"Beth Israel has armed guards outside the doors of that particular part of the medical centre and there's armed guards on every floor on the way up [to where the alleged bomber is being treated]," Dr Reti said.
Dzhokhar Tsarnaev was accused of joining his brother in setting off the shrapnel-packed pressure-cooker bombs that killed three people and wounded more than 200 a week ago.
His older brother, Tamerlan, 26, died after a fierce gunbattle with police on the campus of Massachusetts Institute of Technology.
The firefight at the institute happened about the time Dr Reti and others were driving through the campus, after band practice.
Dr Reti, who plays guitar in the band, said he and some band mates were travelling through the institute about the time of the shootout but that he saw nothing out of the ordinary and only realised there was drama on the campus when he got home about 15 minutes later.
"I turned on the TV and saw all this breaking news that they had shot one of them and I just thought, 'my goodness, we were there at the time and didn't see anything'. We must have been driving through there moments before it all happened," he said.

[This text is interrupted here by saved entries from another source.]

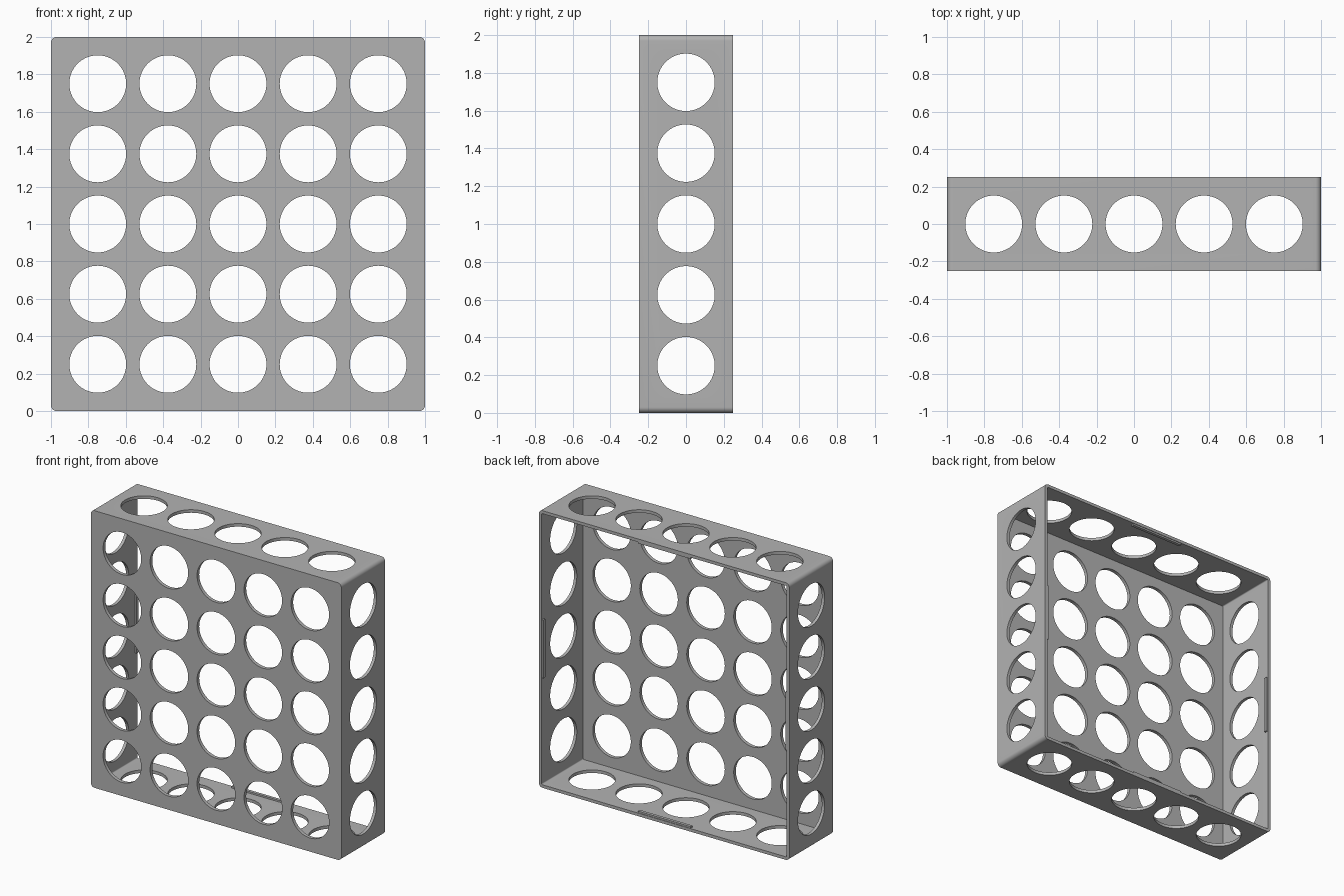
import bpy, bmesh, math
from mathutils import Matrix

if "Cube" in bpy.data.objects:
    bpy.data.objects.remove(bpy.data.objects["Cube"])

W, D = 2.0, 0.5                  # outer width/height and depth
WALL, FLOOR = 0.022, 0.025       # side wall and front panel thickness
PITCH, R = 0.375, 0.152          # hole spacing and radius
STEPS = [(i - 2) * PITCH for i in range(5)]

grey = bpy.data.materials.new("grey plastic")
grey.diffuse_color = (0.45, 0.45, 0.45, 1)
grey.use_nodes = True
grey.node_tree.nodes["Principled BSDF"].inputs["Base Color"].default_value = grey.diffuse_color


def to_object(name, bm):
    bmesh.ops.recalc_face_normals(bm, faces=bm.faces)
    mesh = bpy.data.meshes.new(name)
    bm.to_mesh(mesh)
    bm.free()
    mesh.materials.append(grey)
    ob = bpy.data.objects.new(name, mesh)
    bpy.context.collection.objects.link(ob)
    return ob


def rounded_block(name, half, r, y0, y1):
    """Square with rounded corners in xz, extruded along y."""
    bm = bmesh.new()
    ring = []
    for k in range(4):
        cx = (half - r) * (1 if k in (0, 3) else -1)
        cz = (half - r) * (1 if k in (0, 1) else -1)
        for s in range(9):
            a = math.radians(k * 90 + s * 90 / 8)
            ring.append(bm.verts.new((cx + r * math.cos(a), y0, 1 + cz + r * math.sin(a))))
    face = bm.faces.new(ring)
    out = bmesh.ops.extrude_face_region(bm, geom=[face])
    for v in out["geom"]:
        if isinstance(v, bmesh.types.BMVert):
            v.co.y = y1
    return to_object(name, bm)


def hole_cutter(name, centres, axis, length):
    bm = bmesh.new()
    turn = {"x": Matrix.Rotation(math.pi / 2, 4, "Y"),
            "y": Matrix.Rotation(math.pi / 2, 4, "X"),
            "z": Matrix.Identity(4)}[axis]
    for c in centres:
        bmesh.ops.create_cone(bm, cap_ends=True, segments=64, radius1=R, radius2=R,
                              depth=length, matrix=Matrix.Translation(c) @ turn)
    return to_object(name, bm)


def cut(ob, cutter):
    cutter.hide_render = True
    mod = ob.modifiers.new("cut", "BOOLEAN")
    mod.operation, mod.solver, mod.object = "DIFFERENCE", "EXACT", cutter
    bpy.context.view_layer.objects.active = ob
    bpy.ops.object.modifier_apply(modifier=mod.name)
    bpy.data.objects.remove(cutter)


# Open-backed tray
tray = rounded_block("perforated_tray", W / 2, 0.03, -D / 2, D / 2)
cut(tray, rounded_block("cavity", W / 2 - WALL, 0.008, -D / 2 + FLOOR, D))

# Round holes in the front panel and the four side walls
cut(tray, hole_cutter("front_holes", [(x, -D / 2, 1 + z) for x in STEPS for z in STEPS], "y", 0.2))
cut(tray, hole_cutter("side_holes", [(0, 0, 1 + z) for z in STEPS], "x", 3))
cut(tray, hole_cutter("top_bottom_holes", [(x, 0, 1) for x in STEPS], "z", 3))

bpy.ops.object.select_all(action="DESELECT")
tray.select_set(True)
bpy.context.view_layer.objects.active = tray
bpy.ops.object.shade_smooth_by_angle(angle=math.radians(30))

# Small snap ridge inside the back rim of each wall
for k, side in enumerate(("top", "right", "bottom", "left")):
    bm = bmesh.new()
    bmesh.ops.create_cube(bm, size=1)
    bmesh.ops.scale(bm, vec=(0.42, 0.022, 0.016), verts=bm.verts)
    bmesh.ops.translate(bm, vec=(0, D / 2 - 0.015, W / 2 - WALL - 0.004), verts=bm.verts)
    bmesh.ops.rotate(bm, cent=(0, 0, 0), matrix=Matrix.Rotation(k * math.pi / 2, 3, "Y"), verts=bm.verts)
    bmesh.ops.translate(bm, vec=(0, 0, 1), verts=bm.verts)
    to_object("snap_ridge_" + side, bm)
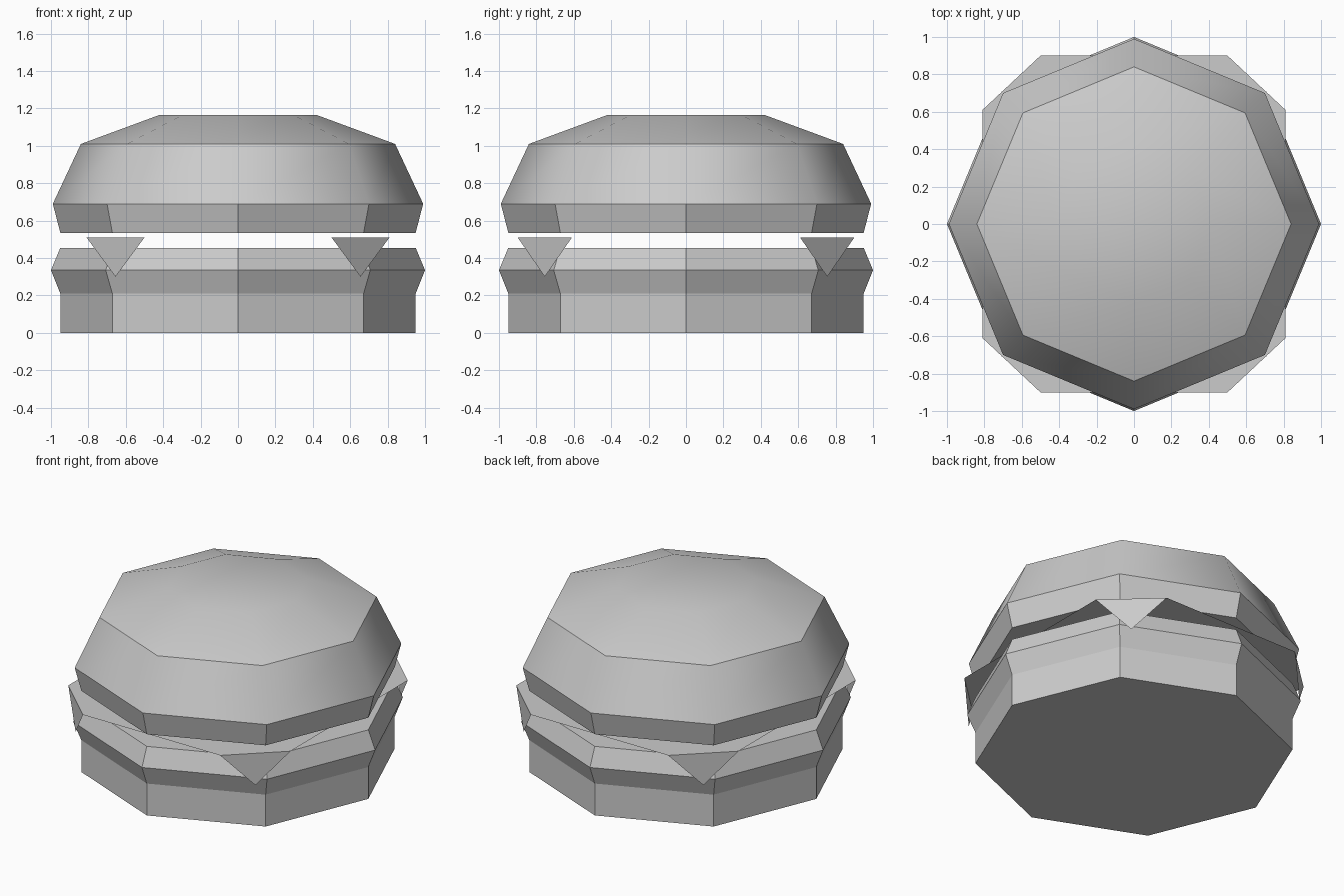
import bpy
import bmesh
from math import cos, sin, pi

if "Cube" in bpy.data.objects:
    bpy.data.objects.remove(bpy.data.objects["Cube"])

SIDES = 8


def finish(name, bm):
    mesh = bpy.data.meshes.new(name)
    bm.to_mesh(mesh)
    bm.free()
    obj = bpy.data.objects.new(name, mesh)
    bpy.context.collection.objects.link(obj)
    return obj


def lathe(name, profile, bottom=True, top=True, smooth_from=None):
    """Octagonal solid from (radius, z) rings; bands from smooth_from up are smooth."""
    bm = bmesh.new()
    rings = [[bm.verts.new((r * cos(2 * pi * i / SIDES), r * sin(2 * pi * i / SIDES), z))
              for i in range(SIDES)] for r, z in profile]
    for b, (lo, hi) in enumerate(zip(rings, rings[1:])):
        for i in range(SIDES):
            j = (i + 1) % SIDES
            f = bm.faces.new((lo[i], lo[j], hi[j], hi[i]))
            f.smooth = smooth_from is not None and b >= smooth_from
    if bottom:
        bm.faces.new(rings[0][::-1])
    if top:
        bm.faces.new(rings[-1]).smooth = smooth_from is not None
    # Keep the horizontal creases crisp, except around the crown
    for ring in rings[:-1]:
        for i in range(SIDES):
            e = bm.edges.get((ring[i], ring[(i + 1) % SIDES]))
            if e:
                e.smooth = False
    return finish(name, bm)


# Bottom bun and patty, stacked
lathe("bottom_bun", [(0.95, 0), (0.95, 0.21)], top=False)
lathe("patty", [(0.95, 0.21), (1.0, 0.335), (0.95, 0.455)], bottom=False)

# Top bun: flat rim band, then a smooth dome
lathe("top_bun", [(0.95, 0.535), (0.99, 0.69), (0.84, 1.01), (0.42, 1.165)], smooth_from=1)

# Cheese: thin sheet with its four corners folded straight down
bm = bmesh.new()
sheet, flaps = [], []
for sx, sy in ((1, 1), (-1, 1), (-1, -1), (1, -1)):
    a = bm.verts.new((0.81 * sx, 0.61 * sy, 0.51))
    b = bm.verts.new((0.50 * sx, 0.90 * sy, 0.51))
    tip = bm.verts.new((0.655 * sx, 0.755 * sy, 0.30))
    pair = (a, b) if sx * sy > 0 else (b, a)
    sheet += pair
    flaps.append((tip, pair[1], pair[0]))
bm.faces.new(sheet)
for flap in flaps:
    bm.faces.new(flap)
finish("cheese_slice", bm)
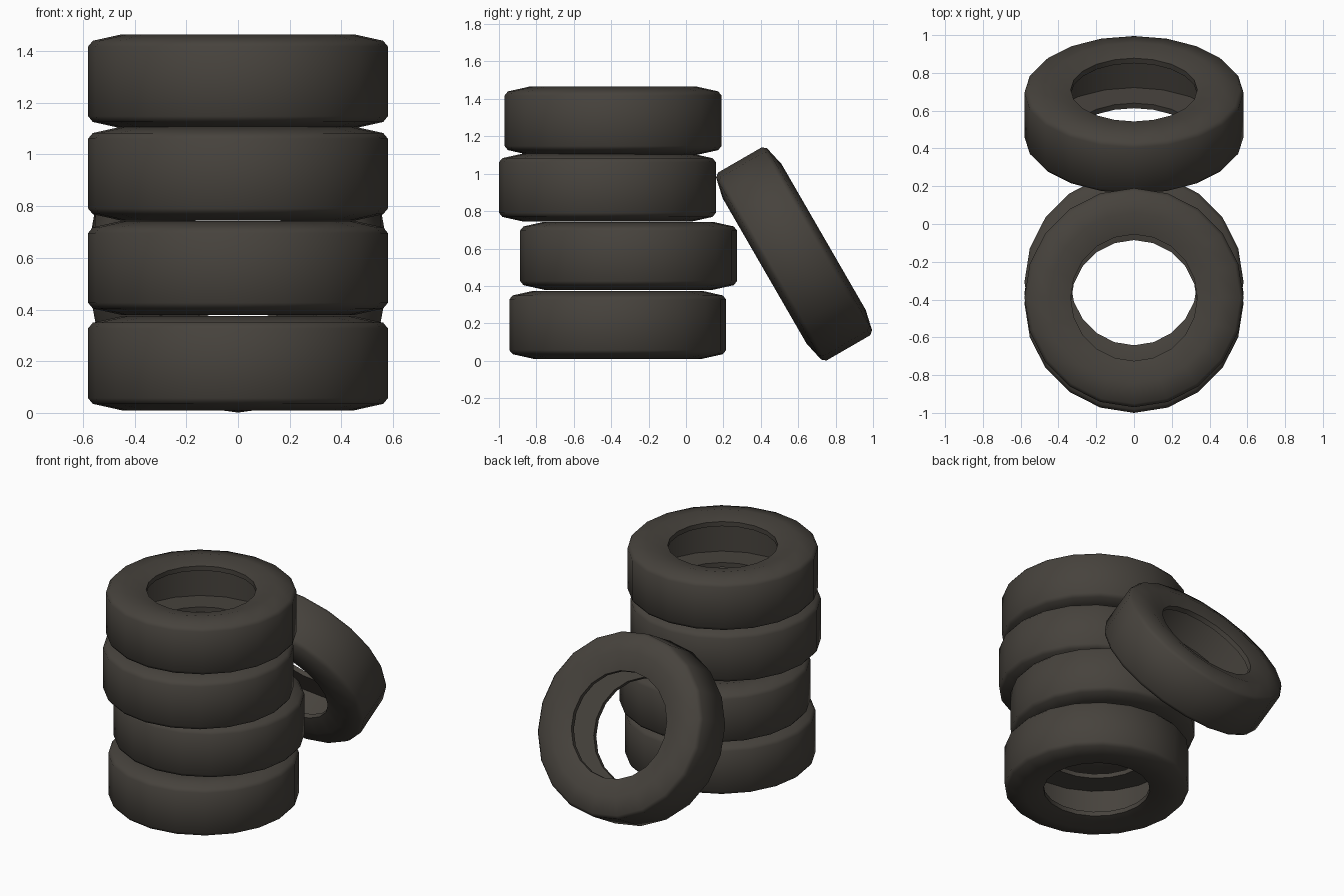
import bpy
import bmesh
from math import radians, pi, cos, sin

cube = bpy.data.objects.get("Cube")
if cube:
    bpy.data.objects.remove(cube, do_unlink=True)

SIDES = 20

rubber = bpy.data.materials.new("dark rubber")
rubber.use_nodes = True
colour = (0.062, 0.055, 0.046, 1)
rubber.diffuse_color = colour
shader = rubber.node_tree.nodes["Principled BSDF"]
shader.inputs["Base Color"].default_value = colour
shader.inputs["Roughness"].default_value = 0.9

# Upper half of the hollow cross-section (radius, height), tread to inner liner
half = [(0.58, 0.135), (0.562, 0.157), (0.45, 0.182), (0.335, 0.153),
        (0.335, 0.122), (0.5, 0.122)]
profile = half + [(r, -h) for r, h in reversed(half)]


def tire_mesh():
    """Revolve the closed cross-section around z."""
    bm = bmesh.new()
    rings = []
    for i in range(SIDES):
        a = 2 * pi * i / SIDES
        rings.append([bm.verts.new((r * cos(a), r * sin(a), h)) for r, h in profile])
    n = len(profile)
    for i in range(SIDES):
        here, there = rings[i], rings[(i + 1) % SIDES]
        for j in range(n):
            k = (j + 1) % n
            bm.faces.new((here[j], there[j], there[k], here[k]))
    bmesh.ops.recalc_face_normals(bm, faces=bm.faces)
    mesh = bpy.data.meshes.new("tire")
    bm.to_mesh(mesh)
    bm.free()
    mesh.materials.append(rubber)
    return mesh


def add_tire(name, y, z, tilt=0):
    obj = bpy.data.objects.new(name, tire_mesh())
    bpy.context.collection.objects.link(obj)
    obj.location = (0, y, z)
    obj.rotation_euler.x = radians(tilt)
    bpy.ops.object.select_all(action="DESELECT")
    obj.select_set(True)
    bpy.context.view_layer.objects.active = obj
    bpy.ops.object.shade_smooth_by_angle(angle=radians(50))


# Uneven stack, bottom to top
for name, y, z in [("bottom_tire", -0.365, 0.192), ("lower_middle_tire", -0.307, 0.561),
                   ("upper_middle_tire", -0.42, 0.926), ("top_tire", -0.39, 1.283)]:
    add_tire(name, y, z)

# Tire leaning against the back of the stack
add_tire("leaning_tire", 0.578, 0.571, -60)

Dr Reti's daughter, Angela, stayed indoors the next day, but he had to return to his workplace to check on the facility and his colleagues.
"It was quite eerie going into work. Normally the place would be bustling on a Friday, but the streets were silent and empty," Dr Reti said.